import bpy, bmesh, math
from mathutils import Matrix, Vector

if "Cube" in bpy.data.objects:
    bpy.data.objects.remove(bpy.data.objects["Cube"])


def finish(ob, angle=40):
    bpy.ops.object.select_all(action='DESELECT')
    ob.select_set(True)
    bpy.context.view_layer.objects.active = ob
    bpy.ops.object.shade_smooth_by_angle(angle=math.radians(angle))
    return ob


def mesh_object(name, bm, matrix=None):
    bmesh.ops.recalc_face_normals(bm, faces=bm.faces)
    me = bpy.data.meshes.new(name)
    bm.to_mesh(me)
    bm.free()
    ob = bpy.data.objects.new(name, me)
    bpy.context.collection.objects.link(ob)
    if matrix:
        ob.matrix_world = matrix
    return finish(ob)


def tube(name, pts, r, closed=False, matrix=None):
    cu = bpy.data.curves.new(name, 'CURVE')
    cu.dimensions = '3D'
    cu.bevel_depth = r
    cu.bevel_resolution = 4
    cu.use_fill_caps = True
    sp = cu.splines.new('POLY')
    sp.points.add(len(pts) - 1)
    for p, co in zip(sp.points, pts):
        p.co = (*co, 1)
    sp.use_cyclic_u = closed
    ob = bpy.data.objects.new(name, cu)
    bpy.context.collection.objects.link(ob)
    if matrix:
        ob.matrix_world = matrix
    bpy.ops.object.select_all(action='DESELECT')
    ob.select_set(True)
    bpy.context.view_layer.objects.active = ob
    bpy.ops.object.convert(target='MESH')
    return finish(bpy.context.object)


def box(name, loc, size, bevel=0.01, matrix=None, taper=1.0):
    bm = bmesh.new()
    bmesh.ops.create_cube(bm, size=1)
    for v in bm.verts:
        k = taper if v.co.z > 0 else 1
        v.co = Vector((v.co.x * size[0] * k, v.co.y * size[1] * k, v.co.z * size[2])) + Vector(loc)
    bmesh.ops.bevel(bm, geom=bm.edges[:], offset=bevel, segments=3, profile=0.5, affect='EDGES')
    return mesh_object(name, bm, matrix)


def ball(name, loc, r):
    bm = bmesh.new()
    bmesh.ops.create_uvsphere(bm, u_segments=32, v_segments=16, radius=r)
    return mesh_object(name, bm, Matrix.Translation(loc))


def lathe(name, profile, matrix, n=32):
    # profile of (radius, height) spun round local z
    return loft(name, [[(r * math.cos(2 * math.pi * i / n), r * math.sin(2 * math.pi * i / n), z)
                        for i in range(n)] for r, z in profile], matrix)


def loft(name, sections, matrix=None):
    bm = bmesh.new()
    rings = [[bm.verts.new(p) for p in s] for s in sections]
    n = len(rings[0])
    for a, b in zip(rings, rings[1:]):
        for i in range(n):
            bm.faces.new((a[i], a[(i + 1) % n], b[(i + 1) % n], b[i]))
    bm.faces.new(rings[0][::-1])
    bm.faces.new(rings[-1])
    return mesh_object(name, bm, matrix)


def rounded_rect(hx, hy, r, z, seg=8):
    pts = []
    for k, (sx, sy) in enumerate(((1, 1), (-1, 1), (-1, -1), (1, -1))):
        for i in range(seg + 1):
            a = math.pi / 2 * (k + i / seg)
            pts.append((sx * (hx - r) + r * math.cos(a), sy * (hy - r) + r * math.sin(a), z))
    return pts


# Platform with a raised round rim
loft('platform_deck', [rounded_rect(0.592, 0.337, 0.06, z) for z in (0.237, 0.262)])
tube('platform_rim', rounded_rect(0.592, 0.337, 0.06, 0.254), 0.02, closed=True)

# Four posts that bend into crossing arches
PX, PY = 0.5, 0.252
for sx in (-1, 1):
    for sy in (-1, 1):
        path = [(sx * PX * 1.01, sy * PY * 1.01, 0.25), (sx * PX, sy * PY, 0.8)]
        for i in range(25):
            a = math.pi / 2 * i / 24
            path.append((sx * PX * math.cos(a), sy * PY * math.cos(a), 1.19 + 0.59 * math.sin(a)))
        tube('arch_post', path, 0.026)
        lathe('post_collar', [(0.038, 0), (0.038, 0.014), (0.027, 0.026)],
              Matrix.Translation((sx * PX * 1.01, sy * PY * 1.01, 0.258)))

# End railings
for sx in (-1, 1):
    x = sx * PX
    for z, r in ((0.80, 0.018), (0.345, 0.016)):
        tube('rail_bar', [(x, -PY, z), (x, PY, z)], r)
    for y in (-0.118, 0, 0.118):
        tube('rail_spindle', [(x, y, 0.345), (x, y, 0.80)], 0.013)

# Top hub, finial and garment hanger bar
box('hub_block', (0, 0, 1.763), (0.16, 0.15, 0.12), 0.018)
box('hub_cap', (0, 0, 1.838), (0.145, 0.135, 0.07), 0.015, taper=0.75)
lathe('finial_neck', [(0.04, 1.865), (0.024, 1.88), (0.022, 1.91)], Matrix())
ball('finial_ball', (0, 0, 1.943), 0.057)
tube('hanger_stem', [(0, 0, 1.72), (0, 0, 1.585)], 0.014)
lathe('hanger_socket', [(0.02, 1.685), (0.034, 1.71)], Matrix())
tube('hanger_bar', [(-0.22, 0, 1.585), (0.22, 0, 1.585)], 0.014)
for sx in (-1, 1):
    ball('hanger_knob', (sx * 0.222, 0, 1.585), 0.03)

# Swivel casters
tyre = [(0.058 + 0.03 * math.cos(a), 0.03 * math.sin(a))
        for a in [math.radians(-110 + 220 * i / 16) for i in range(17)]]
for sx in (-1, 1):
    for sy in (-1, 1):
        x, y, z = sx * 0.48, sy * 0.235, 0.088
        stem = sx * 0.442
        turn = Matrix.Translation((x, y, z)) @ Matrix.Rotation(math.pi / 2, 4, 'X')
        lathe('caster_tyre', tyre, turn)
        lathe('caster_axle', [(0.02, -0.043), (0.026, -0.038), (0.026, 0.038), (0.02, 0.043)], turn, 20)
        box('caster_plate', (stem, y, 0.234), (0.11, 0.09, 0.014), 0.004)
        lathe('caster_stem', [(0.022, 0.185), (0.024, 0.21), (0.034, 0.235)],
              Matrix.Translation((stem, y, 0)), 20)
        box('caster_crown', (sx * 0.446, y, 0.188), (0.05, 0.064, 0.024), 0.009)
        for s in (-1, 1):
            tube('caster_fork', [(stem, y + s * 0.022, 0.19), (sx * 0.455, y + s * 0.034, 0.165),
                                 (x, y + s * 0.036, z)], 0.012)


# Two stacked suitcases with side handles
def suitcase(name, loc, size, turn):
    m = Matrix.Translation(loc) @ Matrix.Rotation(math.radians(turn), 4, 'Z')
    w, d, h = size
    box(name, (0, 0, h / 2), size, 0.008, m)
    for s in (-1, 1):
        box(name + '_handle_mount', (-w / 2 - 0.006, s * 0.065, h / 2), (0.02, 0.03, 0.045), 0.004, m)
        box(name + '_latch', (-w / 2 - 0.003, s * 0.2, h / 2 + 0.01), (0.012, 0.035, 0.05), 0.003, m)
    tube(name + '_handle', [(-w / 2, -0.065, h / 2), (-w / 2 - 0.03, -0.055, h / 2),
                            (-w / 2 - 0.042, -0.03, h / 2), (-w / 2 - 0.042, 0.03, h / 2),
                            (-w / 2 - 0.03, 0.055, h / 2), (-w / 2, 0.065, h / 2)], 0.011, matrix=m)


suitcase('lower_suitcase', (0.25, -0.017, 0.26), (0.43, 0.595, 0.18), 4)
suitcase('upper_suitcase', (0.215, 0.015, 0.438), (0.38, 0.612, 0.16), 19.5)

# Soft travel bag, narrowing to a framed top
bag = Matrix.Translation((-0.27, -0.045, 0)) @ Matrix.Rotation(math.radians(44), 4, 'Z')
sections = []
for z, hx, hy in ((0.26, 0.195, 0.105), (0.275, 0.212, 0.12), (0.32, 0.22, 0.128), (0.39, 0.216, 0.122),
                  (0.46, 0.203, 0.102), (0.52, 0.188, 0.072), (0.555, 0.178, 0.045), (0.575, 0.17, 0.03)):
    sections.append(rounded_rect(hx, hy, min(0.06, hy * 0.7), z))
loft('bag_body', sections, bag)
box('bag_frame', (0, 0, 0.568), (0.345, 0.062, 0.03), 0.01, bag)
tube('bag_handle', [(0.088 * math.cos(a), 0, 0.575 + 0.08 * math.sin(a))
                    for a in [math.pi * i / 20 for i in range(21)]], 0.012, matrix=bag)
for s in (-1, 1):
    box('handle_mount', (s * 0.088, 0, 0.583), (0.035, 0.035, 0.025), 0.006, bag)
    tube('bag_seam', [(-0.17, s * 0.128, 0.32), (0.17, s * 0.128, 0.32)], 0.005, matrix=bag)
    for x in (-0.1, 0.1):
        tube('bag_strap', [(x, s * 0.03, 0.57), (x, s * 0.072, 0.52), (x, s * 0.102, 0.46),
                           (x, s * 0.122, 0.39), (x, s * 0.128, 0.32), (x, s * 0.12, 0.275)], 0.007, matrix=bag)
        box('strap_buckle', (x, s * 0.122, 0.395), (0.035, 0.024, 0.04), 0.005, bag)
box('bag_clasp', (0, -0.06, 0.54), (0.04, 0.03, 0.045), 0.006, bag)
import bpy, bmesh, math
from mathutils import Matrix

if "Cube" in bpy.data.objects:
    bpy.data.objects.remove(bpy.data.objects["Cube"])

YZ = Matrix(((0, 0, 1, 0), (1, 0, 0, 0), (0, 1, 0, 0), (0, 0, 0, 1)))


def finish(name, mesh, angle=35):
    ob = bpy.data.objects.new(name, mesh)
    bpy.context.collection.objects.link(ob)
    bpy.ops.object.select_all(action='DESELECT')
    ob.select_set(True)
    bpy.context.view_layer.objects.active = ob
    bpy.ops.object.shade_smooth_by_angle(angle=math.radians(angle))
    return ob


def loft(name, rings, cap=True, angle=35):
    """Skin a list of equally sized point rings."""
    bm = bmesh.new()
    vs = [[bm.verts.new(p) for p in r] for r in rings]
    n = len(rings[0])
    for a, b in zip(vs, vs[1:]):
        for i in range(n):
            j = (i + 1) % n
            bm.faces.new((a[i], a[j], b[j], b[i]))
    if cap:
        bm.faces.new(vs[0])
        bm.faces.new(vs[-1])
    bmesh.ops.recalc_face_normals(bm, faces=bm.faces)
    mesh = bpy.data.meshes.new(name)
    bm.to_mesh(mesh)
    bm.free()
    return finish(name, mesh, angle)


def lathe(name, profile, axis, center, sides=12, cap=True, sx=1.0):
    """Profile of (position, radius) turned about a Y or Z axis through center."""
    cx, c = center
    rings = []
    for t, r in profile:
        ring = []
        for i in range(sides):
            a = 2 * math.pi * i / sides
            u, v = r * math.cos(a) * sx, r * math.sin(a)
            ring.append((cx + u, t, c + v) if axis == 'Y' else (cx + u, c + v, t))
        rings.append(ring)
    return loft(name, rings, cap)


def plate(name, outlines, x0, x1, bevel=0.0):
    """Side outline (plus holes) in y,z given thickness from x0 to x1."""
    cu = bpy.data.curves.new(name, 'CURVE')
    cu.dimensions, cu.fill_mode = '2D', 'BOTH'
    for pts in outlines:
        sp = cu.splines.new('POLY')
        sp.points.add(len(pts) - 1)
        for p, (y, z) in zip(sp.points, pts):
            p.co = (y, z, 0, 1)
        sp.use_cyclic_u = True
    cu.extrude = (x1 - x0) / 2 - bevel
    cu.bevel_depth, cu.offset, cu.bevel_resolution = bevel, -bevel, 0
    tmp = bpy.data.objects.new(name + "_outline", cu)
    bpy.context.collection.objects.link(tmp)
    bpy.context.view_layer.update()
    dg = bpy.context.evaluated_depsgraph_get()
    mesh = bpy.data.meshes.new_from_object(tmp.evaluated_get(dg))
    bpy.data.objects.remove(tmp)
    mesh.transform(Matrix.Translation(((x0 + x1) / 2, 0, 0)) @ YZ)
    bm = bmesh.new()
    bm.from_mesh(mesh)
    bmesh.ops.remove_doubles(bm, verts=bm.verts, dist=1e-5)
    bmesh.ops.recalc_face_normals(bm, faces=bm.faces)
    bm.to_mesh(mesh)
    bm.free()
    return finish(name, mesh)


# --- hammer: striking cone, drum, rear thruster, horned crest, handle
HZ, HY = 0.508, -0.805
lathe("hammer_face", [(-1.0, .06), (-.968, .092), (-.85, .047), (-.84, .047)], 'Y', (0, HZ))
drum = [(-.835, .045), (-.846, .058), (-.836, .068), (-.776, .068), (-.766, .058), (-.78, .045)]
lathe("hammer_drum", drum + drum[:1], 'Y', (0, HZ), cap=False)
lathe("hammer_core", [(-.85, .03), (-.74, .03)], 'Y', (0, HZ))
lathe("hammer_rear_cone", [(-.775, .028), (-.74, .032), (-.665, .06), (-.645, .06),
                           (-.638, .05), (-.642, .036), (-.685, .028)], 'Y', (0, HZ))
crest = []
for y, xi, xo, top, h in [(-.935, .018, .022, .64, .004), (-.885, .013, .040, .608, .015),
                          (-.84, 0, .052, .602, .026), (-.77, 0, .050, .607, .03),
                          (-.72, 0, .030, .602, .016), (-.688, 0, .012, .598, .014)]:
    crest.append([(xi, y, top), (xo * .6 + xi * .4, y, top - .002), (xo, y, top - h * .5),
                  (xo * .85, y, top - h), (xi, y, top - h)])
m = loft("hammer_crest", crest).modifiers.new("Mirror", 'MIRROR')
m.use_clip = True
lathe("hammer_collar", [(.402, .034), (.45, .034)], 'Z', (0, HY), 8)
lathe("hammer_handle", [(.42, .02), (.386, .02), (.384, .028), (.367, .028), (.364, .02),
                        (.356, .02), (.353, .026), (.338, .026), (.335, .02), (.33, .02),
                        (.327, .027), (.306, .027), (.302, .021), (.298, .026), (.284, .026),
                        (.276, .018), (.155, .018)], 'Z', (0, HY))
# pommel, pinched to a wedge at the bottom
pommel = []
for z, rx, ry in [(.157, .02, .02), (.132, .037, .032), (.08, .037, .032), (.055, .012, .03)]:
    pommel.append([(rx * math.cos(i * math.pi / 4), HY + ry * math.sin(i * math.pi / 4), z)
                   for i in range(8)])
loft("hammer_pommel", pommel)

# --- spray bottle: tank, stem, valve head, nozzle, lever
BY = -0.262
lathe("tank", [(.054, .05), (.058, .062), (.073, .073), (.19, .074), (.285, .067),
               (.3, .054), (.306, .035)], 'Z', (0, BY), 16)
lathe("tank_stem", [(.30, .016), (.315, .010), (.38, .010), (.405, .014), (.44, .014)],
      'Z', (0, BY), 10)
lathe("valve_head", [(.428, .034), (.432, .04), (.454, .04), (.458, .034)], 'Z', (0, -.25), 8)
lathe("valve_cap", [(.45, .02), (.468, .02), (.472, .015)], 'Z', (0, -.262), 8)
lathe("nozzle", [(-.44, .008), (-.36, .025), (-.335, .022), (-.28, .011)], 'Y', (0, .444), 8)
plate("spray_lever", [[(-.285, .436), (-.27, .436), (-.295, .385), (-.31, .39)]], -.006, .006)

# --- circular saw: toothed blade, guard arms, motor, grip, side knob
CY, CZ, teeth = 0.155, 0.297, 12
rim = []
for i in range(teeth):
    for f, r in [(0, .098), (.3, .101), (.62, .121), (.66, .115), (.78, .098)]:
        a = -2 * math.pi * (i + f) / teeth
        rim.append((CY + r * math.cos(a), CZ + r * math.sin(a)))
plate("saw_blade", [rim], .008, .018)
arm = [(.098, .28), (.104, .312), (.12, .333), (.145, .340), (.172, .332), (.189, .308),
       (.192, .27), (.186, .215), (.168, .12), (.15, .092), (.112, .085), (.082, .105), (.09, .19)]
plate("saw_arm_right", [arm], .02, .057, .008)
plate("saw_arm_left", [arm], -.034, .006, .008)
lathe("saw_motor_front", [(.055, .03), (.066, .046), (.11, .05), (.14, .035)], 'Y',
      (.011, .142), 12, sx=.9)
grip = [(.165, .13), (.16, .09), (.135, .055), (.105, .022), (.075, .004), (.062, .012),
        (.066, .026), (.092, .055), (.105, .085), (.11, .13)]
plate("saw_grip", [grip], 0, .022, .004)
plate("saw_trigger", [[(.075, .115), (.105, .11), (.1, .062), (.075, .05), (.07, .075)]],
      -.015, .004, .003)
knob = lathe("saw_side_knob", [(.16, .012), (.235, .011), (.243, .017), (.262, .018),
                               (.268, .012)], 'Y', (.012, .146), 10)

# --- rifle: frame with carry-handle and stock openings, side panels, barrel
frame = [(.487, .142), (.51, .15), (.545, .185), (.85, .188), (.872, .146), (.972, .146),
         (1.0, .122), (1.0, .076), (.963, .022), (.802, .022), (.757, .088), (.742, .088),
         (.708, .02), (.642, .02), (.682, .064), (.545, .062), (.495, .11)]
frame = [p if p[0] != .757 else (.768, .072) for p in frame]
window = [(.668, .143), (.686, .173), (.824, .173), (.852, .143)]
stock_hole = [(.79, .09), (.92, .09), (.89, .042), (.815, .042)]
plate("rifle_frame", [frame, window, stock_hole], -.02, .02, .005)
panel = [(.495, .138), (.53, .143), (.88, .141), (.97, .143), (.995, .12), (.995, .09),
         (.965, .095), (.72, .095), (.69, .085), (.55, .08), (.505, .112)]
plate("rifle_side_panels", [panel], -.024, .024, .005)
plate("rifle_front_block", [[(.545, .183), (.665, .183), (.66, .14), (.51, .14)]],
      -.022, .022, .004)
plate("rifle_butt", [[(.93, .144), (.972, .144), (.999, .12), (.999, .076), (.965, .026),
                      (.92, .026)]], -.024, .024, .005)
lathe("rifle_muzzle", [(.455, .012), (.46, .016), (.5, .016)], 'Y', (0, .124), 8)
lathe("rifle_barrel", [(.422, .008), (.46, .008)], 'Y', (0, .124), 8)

Aim of the task: From the records above, extract exactly and only the lines that begin at the line with "p.co = (*co, 1)" and stop after the line with "v.co = Vector((v.co.x".

Reply to the exercise:
        p.co = (*co, 1)
    sp.use_cyclic_u = closed
    ob = bpy.data.objects.new(name, cu)
    bpy.context.collection.objects.link(ob)
    if matrix:
        ob.matrix_world = matrix
    bpy.ops.object.select_all(action='DESELECT')
    ob.select_set(True)
    bpy.context.view_layer.objects.active = ob
    bpy.ops.object.convert(target='MESH')
    return finish(bpy.context.object)


def box(name, loc, size, bevel=0.01, matrix=None, taper=1.0):
    bm = bmesh.new()
    bmesh.ops.create_cube(bm, size=1)
    for v in bm.verts:
        k = taper if v.co.z > 0 else 1
        v.co = Vector((v.co.x * size[0] * k, v.co.y * size[1] * k, v.co.z * size[2])) + Vector(loc)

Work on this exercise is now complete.